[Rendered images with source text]
+++

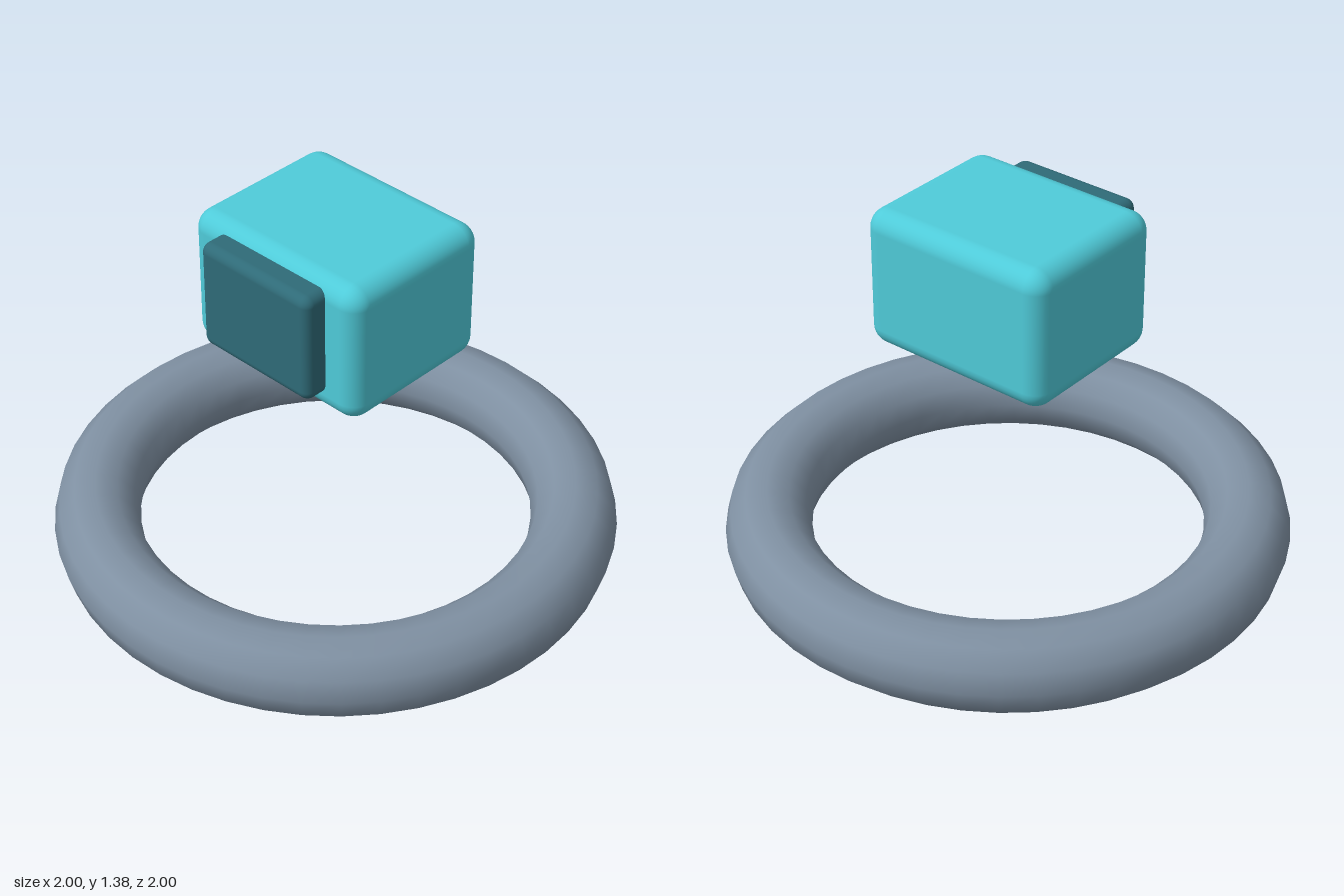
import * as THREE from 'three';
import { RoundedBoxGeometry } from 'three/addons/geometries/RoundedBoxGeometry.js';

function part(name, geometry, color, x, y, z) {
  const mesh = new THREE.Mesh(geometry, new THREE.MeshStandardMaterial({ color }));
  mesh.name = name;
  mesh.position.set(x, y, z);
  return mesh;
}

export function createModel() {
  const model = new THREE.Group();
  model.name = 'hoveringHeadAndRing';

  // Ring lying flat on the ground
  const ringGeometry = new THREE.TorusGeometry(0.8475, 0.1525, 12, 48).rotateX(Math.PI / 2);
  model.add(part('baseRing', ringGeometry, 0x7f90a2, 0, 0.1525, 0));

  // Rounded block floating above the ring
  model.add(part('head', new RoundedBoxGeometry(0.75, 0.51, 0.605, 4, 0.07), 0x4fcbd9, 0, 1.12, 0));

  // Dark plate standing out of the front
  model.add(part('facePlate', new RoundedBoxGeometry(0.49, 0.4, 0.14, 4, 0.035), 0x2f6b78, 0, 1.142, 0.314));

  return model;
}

+++

▸ The task:
Search each line of the entries for the string "part", then say how many lines have it. Reply with the number only.

▸ Exercise solution:
4